*DATA IN THIS EXERCISE*
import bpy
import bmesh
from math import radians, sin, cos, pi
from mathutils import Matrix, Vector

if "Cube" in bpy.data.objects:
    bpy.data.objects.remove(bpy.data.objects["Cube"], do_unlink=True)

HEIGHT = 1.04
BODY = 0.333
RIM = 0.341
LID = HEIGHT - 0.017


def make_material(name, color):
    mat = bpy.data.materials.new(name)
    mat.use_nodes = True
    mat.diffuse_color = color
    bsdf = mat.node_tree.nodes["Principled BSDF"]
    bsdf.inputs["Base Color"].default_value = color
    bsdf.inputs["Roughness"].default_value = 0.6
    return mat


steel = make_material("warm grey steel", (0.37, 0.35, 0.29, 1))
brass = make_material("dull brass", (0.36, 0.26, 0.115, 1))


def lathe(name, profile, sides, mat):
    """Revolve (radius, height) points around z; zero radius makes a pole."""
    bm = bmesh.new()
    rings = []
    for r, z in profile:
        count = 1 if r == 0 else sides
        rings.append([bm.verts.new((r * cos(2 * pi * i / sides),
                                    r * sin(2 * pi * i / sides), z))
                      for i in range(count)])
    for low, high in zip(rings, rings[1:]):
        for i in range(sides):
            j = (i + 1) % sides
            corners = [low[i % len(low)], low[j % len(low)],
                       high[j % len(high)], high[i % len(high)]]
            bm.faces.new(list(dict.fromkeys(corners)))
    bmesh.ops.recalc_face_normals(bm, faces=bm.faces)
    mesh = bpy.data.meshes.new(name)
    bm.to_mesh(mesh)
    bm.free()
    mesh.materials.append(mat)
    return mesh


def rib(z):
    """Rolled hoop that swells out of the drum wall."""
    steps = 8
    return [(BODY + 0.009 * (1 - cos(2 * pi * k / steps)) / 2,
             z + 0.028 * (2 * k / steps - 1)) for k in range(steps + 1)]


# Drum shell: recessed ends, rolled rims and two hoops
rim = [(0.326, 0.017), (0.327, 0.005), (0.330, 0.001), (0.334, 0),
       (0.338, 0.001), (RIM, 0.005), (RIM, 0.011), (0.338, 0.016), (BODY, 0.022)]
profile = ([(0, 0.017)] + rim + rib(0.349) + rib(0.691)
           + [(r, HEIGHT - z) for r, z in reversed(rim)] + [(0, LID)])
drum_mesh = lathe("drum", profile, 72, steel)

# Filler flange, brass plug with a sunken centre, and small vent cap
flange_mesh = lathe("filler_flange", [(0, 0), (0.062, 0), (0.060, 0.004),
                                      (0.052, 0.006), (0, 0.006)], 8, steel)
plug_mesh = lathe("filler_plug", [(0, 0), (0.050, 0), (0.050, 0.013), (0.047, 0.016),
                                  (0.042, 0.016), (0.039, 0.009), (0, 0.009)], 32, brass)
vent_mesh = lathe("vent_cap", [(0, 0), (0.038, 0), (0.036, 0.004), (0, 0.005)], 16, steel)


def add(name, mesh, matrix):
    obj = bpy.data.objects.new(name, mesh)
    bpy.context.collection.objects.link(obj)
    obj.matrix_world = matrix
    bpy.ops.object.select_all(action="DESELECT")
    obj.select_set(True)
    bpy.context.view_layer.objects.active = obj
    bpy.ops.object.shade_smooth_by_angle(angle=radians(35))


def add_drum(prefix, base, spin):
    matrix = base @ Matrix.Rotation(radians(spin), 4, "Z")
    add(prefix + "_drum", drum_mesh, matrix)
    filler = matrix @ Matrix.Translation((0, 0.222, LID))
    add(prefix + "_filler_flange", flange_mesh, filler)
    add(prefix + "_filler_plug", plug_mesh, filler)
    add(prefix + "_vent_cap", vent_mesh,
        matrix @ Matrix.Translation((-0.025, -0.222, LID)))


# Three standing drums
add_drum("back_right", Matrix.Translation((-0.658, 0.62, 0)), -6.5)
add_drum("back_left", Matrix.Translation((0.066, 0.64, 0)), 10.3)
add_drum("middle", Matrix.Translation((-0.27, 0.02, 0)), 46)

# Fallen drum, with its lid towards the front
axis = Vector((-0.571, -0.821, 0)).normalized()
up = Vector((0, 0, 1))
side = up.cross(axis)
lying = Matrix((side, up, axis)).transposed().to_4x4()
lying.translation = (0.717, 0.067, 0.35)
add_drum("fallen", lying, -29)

*ASSIGNMENT*
Set down an exact copy of the entries above.

*RESPONSE TO THIS TASK*
import bpy
import bmesh
from math import radians, sin, cos, pi
from mathutils import Matrix, Vector

if "Cube" in bpy.data.objects:
    bpy.data.objects.remove(bpy.data.objects["Cube"], do_unlink=True)

HEIGHT = 1.04
BODY = 0.333
RIM = 0.341
LID = HEIGHT - 0.017


def make_material(name, color):
    mat = bpy.data.materials.new(name)
    mat.use_nodes = True
    mat.diffuse_color = color
    bsdf = mat.node_tree.nodes["Principled BSDF"]
    bsdf.inputs["Base Color"].default_value = color
    bsdf.inputs["Roughness"].default_value = 0.6
    return mat


steel = make_material("warm grey steel", (0.37, 0.35, 0.29, 1))
brass = make_material("dull brass", (0.36, 0.26, 0.115, 1))


def lathe(name, profile, sides, mat):
    """Revolve (radius, height) points around z; zero radius makes a pole."""
    bm = bmesh.new()
    rings = []
    for r, z in profile:
        count = 1 if r == 0 else sides
        rings.append([bm.verts.new((r * cos(2 * pi * i / sides),
                                    r * sin(2 * pi * i / sides), z))
                      for i in range(count)])
    for low, high in zip(rings, rings[1:]):
        for i in range(sides):
            j = (i + 1) % sides
            corners = [low[i % len(low)], low[j % len(low)],
                       high[j % len(high)], high[i % len(high)]]
            bm.faces.new(list(dict.fromkeys(corners)))
    bmesh.ops.recalc_face_normals(bm, faces=bm.faces)
    mesh = bpy.data.meshes.new(name)
    bm.to_mesh(mesh)
    bm.free()
    mesh.materials.append(mat)
    return mesh


def rib(z):
    """Rolled hoop that swells out of the drum wall."""
    steps = 8
    return [(BODY + 0.009 * (1 - cos(2 * pi * k / steps)) / 2,
             z + 0.028 * (2 * k / steps - 1)) for k in range(steps + 1)]


# Drum shell: recessed ends, rolled rims and two hoops
rim = [(0.326, 0.017), (0.327, 0.005), (0.330, 0.001), (0.334, 0),
       (0.338, 0.001), (RIM, 0.005), (RIM, 0.011), (0.338, 0.016), (BODY, 0.022)]
profile = ([(0, 0.017)] + rim + rib(0.349) + rib(0.691)
           + [(r, HEIGHT - z) for r, z in reversed(rim)] + [(0, LID)])
drum_mesh = lathe("drum", profile, 72, steel)

# Filler flange, brass plug with a sunken centre, and small vent cap
flange_mesh = lathe("filler_flange", [(0, 0), (0.062, 0), (0.060, 0.004),
                                      (0.052, 0.006), (0, 0.006)], 8, steel)
plug_mesh = lathe("filler_plug", [(0, 0), (0.050, 0), (0.050, 0.013), (0.047, 0.016),
                                  (0.042, 0.016), (0.039, 0.009), (0, 0.009)], 32, brass)
vent_mesh = lathe("vent_cap", [(0, 0), (0.038, 0), (0.036, 0.004), (0, 0.005)], 16, steel)


def add(name, mesh, matrix):
    obj = bpy.data.objects.new(name, mesh)
    bpy.context.collection.objects.link(obj)
    obj.matrix_world = matrix
    bpy.ops.object.select_all(action="DESELECT")
    obj.select_set(True)
    bpy.context.view_layer.objects.active = obj
    bpy.ops.object.shade_smooth_by_angle(angle=radians(35))


def add_drum(prefix, base, spin):
    matrix = base @ Matrix.Rotation(radians(spin), 4, "Z")
    add(prefix + "_drum", drum_mesh, matrix)
    filler = matrix @ Matrix.Translation((0, 0.222, LID))
    add(prefix + "_filler_flange", flange_mesh, filler)
    add(prefix + "_filler_plug", plug_mesh, filler)
    add(prefix + "_vent_cap", vent_mesh,
        matrix @ Matrix.Translation((-0.025, -0.222, LID)))


# Three standing drums
add_drum("back_right", Matrix.Translation((-0.658, 0.62, 0)), -6.5)
add_drum("back_left", Matrix.Translation((0.066, 0.64, 0)), 10.3)
add_drum("middle", Matrix.Translation((-0.27, 0.02, 0)), 46)

# Fallen drum, with its lid towards the front
axis = Vector((-0.571, -0.821, 0)).normalized()
up = Vector((0, 0, 1))
side = up.cross(axis)
lying = Matrix((side, up, axis)).transposed().to_4x4()
lying.translation = (0.717, 0.067, 0.35)
add_drum("fallen", lying, -29)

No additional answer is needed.